What are Assistive Listening Devices?
Assistive listening devices work with your hearing aids or implants help boost your hearing in everyday situations at home, work and socially.
They transmit sound directly from its source to the listener to overcome difficulties with distance, background noise or reverberation.
If you are employed or in education, you may be entitled to help towards the cost of any equipment you may need through
Why would I need an ALD?
Assistive listening devices are widely used in educational settings but can be just as appropriate in a variety of situations where listening to single sound source (speech/music/video) is difficult
- They are suitable for those who have difficultly listening to speech with their current bone anchored hearing system/cochlear implant/hearing aids
- Assistive listening devices are most helpful in noisy situations and when the speaker is at a distance from the listener
- They are good for overcoming poor room acoustics as well.
- Design integrated and ear level receivers are now available making them much more suitable for smaller ears compared to body worn models
Types of Assistive Listening Devices
FM Systems (also known as personal listeners or radio aids)
FM Systems are wireless devices that can be particularly helpful in hearing over distance and in noisy environments.
They pick up sound from the person who is talking and transmit it directly to your hearing aid or implant, reducing background noise and making it easier for you to understand speech.
A neck loop is a loop of wire worn (very loosely) around the neck and connected to a sound source. The t-coil in the hearing aid picks up the magnetic signal from the neck loop and then processes the sound through the hearing aid.
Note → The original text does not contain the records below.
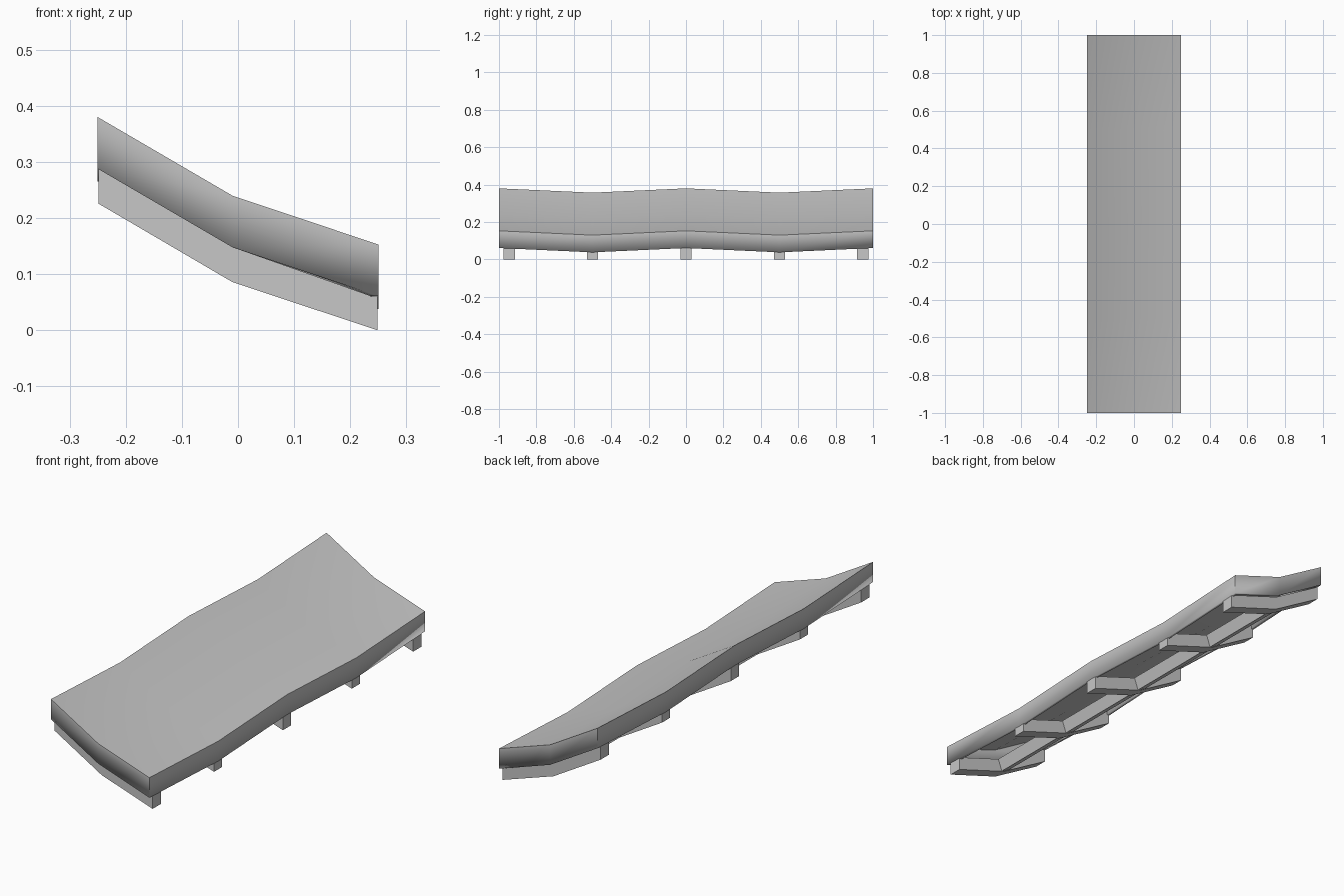
import bpy
import bmesh

cube = bpy.data.objects.get("Cube")
if cube:
    bpy.data.objects.remove(cube, do_unlink=True)

grey = bpy.data.materials.new("plain grey")
grey.use_nodes = True
grey.diffuse_color = (0.57, 0.57, 0.57, 1)
grey.node_tree.nodes["Principled BSDF"].inputs["Base Color"].default_value = (0.57, 0.57, 0.57, 1)


def finish(name, bm):
    """Turn a bmesh into a grey object."""
    bmesh.ops.recalc_face_normals(bm, faces=bm.faces[:])
    mesh = bpy.data.meshes.new(name)
    bm.to_mesh(mesh)
    bm.free()
    mesh.materials.append(grey)
    obj = bpy.data.objects.new(name, mesh)
    bpy.context.collection.objects.link(obj)
    return obj


def bridge(bm, rings, closed):
    """Join consecutive vertex rows with quads."""
    n = len(rings[0])
    for a, b in zip(rings, rings[1:]):
        for i in range(n if closed else n - 1):
            j = (i + 1) % n
            bm.faces.new((a[i], a[j], b[j], b[i]))


def beam(name, profile, y0, y1):
    """Solid beam: a closed x-z profile between two y positions."""
    bm = bmesh.new()
    rings = [[bm.verts.new((x, y, z)) for x, z in profile] for y in (y0, y1)]
    bridge(bm, rings, True)
    bm.faces.new(rings[0])
    bm.faces.new(rings[-1])
    return finish(name, bm)


# Wavy roof sheet with one bend, and a skirt hanging from its border
slope = [(-0.25, 0.38), (-0.01, 0.24), (0.25, 0.153)]
wave = [(-1, 0), (-0.5, -0.023), (0, 0), (0.5, -0.023), (1, 0)]
bm = bmesh.new()
bridge(bm, [[bm.verts.new((x, y, z + dz)) for x, z in slope] for y, dz in wave], False)
border = [e for e in bm.edges if e.is_boundary]
skirt = bmesh.ops.extrude_edge_only(bm, edges=border)["geom"]
for v in skirt:
    if isinstance(v, bmesh.types.BMVert):
        v.co.z -= 0.092
roof = finish("roof_shell", bm)
shell = roof.modifiers.new("shell thickness", "SOLIDIFY")
shell.thickness = 0.012
shell.offset = -1
shell.use_even_offset = True
bpy.context.view_layer.objects.active = roof
roof.select_set(True)
bpy.ops.object.shade_smooth_by_angle()

# Bent rafters under the roof
rafter_line = [(-0.249, 0.288), (-0.01, 0.148), (0.249, 0.062)]
rafter_profile = rafter_line + [(x, z - 0.062) for x, z in reversed(rafter_line)]
for i, y in enumerate((-0.945, -0.5, 0, 0.5, 0.945)):
    beam(f"rafter_{i + 1}", rafter_profile, y - 0.03, y + 0.03)

# Lengthwise purlin at the bend, square to the lower slope
purlin = [(0.022, 0.138), (0.002, 0.083), (-0.04, 0.105), (-0.02, 0.154)]
beam("purlin", purlin, -0.945, 0.945)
A basic neck loop just takes the place of a “headset” for those who have t-coil equipped hearing aids. A neck loop can be plugged into any device (sound source) that can be used with a headset such as an iPod or mp3 player, headphone connection at the gym, TV or stereo, personal amplifier, computer, cell phones, and land line telephones. The sound from the connected device is relayed from the neck loop to the t-coil in the hearing aid, working just like a headset.
TV listeners let you listen to your TV at a volume you are comfortable with at the same time as the TV speaker. This means you can listen at a volume you prefer without disturbing others. They may also have features to help you hear the sound more clearly, including tone control and speech enhancement.
They are normally made up of:
- A base unit or transmitter that connects to the audio output socket on your TV.
- A receiver. If you use hearing aids, you can use a device that connects to your hearing aid, such as a neck loop or ear hook. If you don’t use hearing aids, the receiver can be wireless headphones or earbuds.
A phone which allows you to control the volume and/or tone of the speaker so that you can hear speech clearly.
These systems alert you when required using a vibrating alarm and/or flashing light. These can include:
- Personal alarm
- Alarm clock
- Baby monitors
- Smoke alarms. These can usually be obtained by your local fire authority. Contact them for more details.
Some social service departments may be able to offer you basic equipment to help support you in the home, please contact your local department for more information.
There are various makes and models of the above ALDs available on the market, it is worth doing your research or speaking to a hearing professional before purchasing any equipment to make sure it is compatible with your hearing technology.
Connecting your ALD
Many hearing aids now have wireless or Bluetooth capacity. Wireless connectivity allows wearers to stream phone calls, television, and music directly to hearing aids without additional equipment.
Most smart mobile phones have hearing aid settings built in the accessibility settings. You can activate and change these so that they work better for you. You should be able to find these settings by:
- Visiting the accessibility menu on your phone’s general settings menu
- Clicking on the option for hearing or hearing enhancement.
Most hearing aids have a loop capacity which can help in certain situations, such as bank, cinemas, church halls and anywhere you see this symbol as well as with neck loops:
The hearing loop consists of a microphone to pick up the spoken word; an amplifier which processes the signal which is then sent through the final piece; the loop cable, a wire placed around the perimeter of a specific area i.e. a meeting room, a church, a service counter etc to act as an antenna that radiates the magnetic signal to the hearing aid. This will need to be activated in your hearing aid by your audiologist.
Find Out More About Hearing Loss Support
If you would like more information about assistive listening devices for hearing loss support, please don't hesitate to get in touch with us at Hear Together.